South Africa’s Borga Base operate by ZS1AMB Nov. 1969. (QSL via ZS6BBK) is listed on WAP-WADA Directory as WAP ZAF-Ø8.
TNX Olivier F6EPN for his great help
ANTARCTIC News Bulletin, pubblished by New Zealand Antarctic Society March, 1970 at page 387-388 reports:
Good use was made of South Africa’s new Borga Base, erected last year with the aid of Belgian aircraft during the joint summer expedition. The new base enables geologists to explore new areas and makes it possible to undertake research over a far greater area.
Borga Base, a 4-man wintering-over station, was established during May 1969 near Huldreslottet Nunatak (72° 50’S, 3° 48’W), some 350 km. due south of SANAE. The detailed geological investigation of the Kirwan Escarpment, particularly the Tunga region, was completed during the post-winter field-season and Antarctic history was made when the hitherto virgin region of the Escarpment between 5° and 7°W, was mapped during mid-summer 1969/70. The field parties progressed up to the south easternmost continuation of the Escarpment and could clearly see in the distance Heimefrontfjella where British geologists mapped in previous years. The inland base has proved to be a great success and Anton Aucamp and Leon Wolmarans (geologists), Chris Muir (radio operator) and Wilfred Hodsdon (leader and veteran of three expeditions) survived the wintering over extremely well.
11th Expedition geologists and support personnel have already taken over the Base for the 1970-season, during which it is hoped to complete the detailed mapping of the Basement rocks exposed along the Escarpment and in the Juletoppane (72° 30’S, 06°W).
The 11th Expedition will also establish a safe route across the Pencksokka from Borga Base on to the Polar Plateau.

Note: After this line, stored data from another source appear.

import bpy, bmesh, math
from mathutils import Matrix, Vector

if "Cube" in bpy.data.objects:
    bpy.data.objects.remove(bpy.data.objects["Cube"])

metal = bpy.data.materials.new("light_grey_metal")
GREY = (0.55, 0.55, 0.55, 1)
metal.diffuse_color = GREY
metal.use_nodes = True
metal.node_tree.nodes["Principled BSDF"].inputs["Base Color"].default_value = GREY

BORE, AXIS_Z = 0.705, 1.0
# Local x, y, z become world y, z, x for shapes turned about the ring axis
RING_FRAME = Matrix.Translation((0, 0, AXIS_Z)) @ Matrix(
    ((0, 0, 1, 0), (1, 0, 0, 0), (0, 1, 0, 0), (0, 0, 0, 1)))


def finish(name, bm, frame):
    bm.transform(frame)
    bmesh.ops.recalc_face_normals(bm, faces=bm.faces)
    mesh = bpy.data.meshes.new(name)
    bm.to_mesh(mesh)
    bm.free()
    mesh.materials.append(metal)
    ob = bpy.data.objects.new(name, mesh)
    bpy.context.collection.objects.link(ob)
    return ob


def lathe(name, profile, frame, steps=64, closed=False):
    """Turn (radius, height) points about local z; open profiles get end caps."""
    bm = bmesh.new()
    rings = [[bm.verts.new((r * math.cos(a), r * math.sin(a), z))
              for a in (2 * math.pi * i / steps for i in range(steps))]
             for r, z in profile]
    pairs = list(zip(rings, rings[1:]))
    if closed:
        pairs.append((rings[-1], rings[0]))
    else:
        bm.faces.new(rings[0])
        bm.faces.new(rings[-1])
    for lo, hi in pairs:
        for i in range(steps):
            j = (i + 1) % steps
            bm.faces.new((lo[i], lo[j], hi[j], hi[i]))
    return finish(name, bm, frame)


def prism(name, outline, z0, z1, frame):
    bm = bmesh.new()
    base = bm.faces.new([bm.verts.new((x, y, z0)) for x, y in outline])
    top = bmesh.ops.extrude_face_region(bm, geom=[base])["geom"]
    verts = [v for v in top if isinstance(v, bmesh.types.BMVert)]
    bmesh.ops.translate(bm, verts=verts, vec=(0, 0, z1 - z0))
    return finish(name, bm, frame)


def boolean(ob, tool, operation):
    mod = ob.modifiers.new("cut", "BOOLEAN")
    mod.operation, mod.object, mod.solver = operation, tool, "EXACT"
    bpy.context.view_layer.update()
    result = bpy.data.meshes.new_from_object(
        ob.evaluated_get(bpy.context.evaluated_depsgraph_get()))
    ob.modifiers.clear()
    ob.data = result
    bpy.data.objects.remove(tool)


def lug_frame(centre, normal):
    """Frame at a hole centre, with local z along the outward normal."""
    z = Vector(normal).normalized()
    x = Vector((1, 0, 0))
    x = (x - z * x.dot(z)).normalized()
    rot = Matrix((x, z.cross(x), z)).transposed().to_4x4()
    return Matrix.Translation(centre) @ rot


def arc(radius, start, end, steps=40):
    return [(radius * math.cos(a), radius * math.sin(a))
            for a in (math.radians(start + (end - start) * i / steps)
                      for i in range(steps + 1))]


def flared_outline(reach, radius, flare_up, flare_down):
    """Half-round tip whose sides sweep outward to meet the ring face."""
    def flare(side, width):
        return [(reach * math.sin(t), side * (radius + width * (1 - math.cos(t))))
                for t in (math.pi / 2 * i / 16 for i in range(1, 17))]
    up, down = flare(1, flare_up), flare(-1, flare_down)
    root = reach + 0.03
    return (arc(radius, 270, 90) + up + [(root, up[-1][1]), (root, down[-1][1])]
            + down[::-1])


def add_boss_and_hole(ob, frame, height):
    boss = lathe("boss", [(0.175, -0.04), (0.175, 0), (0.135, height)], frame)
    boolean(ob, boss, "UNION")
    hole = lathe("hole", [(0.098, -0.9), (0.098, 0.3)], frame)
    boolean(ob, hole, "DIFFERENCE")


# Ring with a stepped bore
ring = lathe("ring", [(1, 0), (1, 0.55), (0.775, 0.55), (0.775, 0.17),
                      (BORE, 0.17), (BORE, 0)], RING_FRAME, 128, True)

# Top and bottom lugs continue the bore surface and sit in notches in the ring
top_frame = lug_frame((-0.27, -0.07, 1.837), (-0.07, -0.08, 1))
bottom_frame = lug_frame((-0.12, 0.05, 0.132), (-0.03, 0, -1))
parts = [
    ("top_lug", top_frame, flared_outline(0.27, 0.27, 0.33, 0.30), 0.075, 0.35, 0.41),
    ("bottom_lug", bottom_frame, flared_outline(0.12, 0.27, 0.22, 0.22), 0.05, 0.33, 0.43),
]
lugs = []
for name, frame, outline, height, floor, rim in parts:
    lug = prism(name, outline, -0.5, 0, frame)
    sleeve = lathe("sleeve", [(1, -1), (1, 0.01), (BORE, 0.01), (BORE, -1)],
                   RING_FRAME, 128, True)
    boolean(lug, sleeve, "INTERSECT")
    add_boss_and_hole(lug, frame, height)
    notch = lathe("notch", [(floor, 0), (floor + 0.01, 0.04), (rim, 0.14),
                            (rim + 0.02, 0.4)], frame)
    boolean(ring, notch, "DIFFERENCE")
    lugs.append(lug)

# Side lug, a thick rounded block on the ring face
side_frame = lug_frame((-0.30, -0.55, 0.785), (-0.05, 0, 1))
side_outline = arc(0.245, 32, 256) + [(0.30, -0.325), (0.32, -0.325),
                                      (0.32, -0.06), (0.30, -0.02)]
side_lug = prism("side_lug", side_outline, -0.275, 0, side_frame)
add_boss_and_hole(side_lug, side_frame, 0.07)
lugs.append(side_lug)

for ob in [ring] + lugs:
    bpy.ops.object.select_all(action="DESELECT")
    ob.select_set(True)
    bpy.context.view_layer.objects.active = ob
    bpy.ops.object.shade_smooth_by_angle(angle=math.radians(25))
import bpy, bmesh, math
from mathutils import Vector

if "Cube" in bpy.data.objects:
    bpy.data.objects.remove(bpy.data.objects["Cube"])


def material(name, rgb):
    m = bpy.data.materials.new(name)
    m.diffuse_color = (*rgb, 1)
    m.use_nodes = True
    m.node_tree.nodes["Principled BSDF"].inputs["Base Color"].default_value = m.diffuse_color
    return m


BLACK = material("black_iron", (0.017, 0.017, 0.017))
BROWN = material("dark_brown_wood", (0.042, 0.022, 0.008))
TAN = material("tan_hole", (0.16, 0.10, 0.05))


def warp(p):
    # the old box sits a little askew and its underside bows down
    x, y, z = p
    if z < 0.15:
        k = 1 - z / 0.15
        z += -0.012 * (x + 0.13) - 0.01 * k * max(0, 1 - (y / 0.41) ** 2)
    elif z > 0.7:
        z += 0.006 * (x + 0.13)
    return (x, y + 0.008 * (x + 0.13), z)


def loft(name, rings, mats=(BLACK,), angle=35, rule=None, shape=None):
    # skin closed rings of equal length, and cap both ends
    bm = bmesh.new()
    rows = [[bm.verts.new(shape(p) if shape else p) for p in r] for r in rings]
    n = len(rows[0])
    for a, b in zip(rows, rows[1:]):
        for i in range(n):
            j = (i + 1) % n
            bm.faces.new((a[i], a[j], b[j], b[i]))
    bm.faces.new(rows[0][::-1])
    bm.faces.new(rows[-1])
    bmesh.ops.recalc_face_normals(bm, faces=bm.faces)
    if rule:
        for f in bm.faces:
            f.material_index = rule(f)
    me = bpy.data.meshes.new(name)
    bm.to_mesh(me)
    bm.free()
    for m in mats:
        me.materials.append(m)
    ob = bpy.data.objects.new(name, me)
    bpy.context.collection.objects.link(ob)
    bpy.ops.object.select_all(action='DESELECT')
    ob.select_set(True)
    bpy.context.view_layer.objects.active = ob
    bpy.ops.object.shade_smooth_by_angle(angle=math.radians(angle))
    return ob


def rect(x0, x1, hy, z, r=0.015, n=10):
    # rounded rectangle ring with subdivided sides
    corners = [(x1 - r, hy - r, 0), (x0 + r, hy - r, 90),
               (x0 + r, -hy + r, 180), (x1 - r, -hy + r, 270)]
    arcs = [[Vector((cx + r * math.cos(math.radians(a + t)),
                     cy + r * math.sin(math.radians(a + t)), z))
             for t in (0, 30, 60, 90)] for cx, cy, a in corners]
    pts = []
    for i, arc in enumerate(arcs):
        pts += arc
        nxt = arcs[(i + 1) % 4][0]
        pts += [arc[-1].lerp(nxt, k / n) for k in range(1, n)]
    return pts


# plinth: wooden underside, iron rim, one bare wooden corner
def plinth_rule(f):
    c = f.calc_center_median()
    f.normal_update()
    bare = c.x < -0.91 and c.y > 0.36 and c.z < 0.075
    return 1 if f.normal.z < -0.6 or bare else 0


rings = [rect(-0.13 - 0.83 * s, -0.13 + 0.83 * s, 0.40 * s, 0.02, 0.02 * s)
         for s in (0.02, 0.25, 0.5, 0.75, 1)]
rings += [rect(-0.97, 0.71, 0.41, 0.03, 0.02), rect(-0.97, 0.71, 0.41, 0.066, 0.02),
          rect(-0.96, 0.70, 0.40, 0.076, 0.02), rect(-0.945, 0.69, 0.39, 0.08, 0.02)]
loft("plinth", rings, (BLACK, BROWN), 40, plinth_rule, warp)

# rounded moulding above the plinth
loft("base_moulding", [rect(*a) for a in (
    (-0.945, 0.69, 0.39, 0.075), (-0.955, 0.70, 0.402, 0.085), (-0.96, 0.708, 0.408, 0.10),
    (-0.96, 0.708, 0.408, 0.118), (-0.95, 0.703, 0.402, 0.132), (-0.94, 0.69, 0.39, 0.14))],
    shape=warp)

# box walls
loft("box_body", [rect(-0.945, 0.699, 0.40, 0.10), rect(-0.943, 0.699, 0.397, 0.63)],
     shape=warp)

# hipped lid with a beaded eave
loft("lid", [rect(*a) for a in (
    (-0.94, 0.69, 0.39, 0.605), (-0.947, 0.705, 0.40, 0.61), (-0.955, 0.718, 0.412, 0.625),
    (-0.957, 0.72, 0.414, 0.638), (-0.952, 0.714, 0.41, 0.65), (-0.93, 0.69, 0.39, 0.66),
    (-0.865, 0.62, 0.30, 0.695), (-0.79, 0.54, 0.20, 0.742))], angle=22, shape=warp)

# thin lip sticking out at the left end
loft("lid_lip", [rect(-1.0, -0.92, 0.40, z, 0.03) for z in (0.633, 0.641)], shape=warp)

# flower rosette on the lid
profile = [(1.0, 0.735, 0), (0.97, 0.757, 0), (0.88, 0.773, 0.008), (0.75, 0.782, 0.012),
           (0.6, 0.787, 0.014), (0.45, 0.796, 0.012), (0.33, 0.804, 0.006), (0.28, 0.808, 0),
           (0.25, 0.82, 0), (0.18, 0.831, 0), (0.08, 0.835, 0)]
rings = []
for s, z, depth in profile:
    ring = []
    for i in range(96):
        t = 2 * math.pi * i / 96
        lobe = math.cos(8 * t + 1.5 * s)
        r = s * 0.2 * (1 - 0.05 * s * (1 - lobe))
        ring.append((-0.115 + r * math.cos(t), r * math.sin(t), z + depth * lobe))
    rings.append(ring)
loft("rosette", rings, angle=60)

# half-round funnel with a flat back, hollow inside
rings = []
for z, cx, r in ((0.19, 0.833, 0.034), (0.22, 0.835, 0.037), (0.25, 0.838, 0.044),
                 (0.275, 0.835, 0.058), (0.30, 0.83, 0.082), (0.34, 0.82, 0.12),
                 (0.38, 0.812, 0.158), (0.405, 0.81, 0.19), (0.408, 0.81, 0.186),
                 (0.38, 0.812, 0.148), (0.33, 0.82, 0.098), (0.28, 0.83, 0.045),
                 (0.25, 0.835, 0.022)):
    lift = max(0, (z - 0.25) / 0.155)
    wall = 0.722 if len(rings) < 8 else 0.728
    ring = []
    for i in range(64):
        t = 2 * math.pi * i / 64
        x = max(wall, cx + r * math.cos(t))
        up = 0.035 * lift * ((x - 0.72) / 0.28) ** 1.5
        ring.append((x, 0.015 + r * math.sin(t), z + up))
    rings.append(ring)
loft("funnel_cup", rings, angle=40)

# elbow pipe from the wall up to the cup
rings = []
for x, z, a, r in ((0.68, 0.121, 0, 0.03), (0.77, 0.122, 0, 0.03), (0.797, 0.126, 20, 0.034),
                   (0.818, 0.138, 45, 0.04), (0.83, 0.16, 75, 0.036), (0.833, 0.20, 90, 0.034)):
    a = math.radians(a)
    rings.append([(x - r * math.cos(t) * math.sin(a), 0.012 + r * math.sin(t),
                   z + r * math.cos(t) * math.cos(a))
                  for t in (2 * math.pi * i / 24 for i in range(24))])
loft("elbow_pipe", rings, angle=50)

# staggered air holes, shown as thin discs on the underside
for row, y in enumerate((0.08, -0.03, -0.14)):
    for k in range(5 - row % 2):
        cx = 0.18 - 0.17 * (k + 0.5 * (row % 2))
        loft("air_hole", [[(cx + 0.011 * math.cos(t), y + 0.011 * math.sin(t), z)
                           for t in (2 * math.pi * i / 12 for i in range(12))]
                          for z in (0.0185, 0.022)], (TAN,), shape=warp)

This will be used as the first stage of a 600-km over snow traverse from SANAE via Borga up to the northernmost turning point of the U.S. South Pole-Queen Maud Land Traverse. It is anticipated that this geophysical-glaciological traverse will take place after the winter of 1971.
Captain K. T. McNish, master M.V. R.S.A., repeated his 1964-radar survey of more than 350 km. of ice front in the King Haakon VII Sea. Significant changes in the configuration of the ice front have been recorded during the intervening five years. The most important change is the calving of nearly two-thirds (ca 1800km2) of Trolltunga, the more than 120 km. long ice tongue along the Greenwich Meridian. This event is undoubtedly of major glaciological and cartographic significance. Off-shore echo soundings have also indicated that the break-away point of the continental shelf lies at approximately 700 fathoms and that the continental slope is a very steep (1:4), linear feature. It was planned to extend the coastal survey during the present relief but close pack ice has thus far prevented any further penetration to the East.
1969 ended tragically with the unex-pected death of Gordon Mackie, Mechanic of SANAE 10. Three expedition members, including the late Mr. Mackie, left SANAE for Borga Base to collect a broken down tractor and make magnetic observations. On December 3, 1969, having completed the observations for the day, Mr. Mackie went to look at a windscoop, fell into it and was killed instantly. He is the first member of a South African team to be killed in the Antarctic. The burial will take place at East London, Cape Province after the RSA has returned from the Antarctic.
SANAE II, comprising 18 members, left Cape Town on January 10. 1970, for the Antarctic. The journey was uneventful and the transfer of the four expedition members to Borga Base, approximately 2 km. southeast of SANAE. The existing base at SANAE was erected at the beginning of 1962 and will be replaced by a new base at the beginning of 1971. A new power shack was also erected by the PWD team.
Planning the new main base is progressing well, and it is hoped to have it erected during January-February, 1971. The old buildings, erected in 1962, arc now 35 feet under snow and ice, and are still withstanding all stresses and strains.
References: Vol.5, No.9, March 1970 page 387-388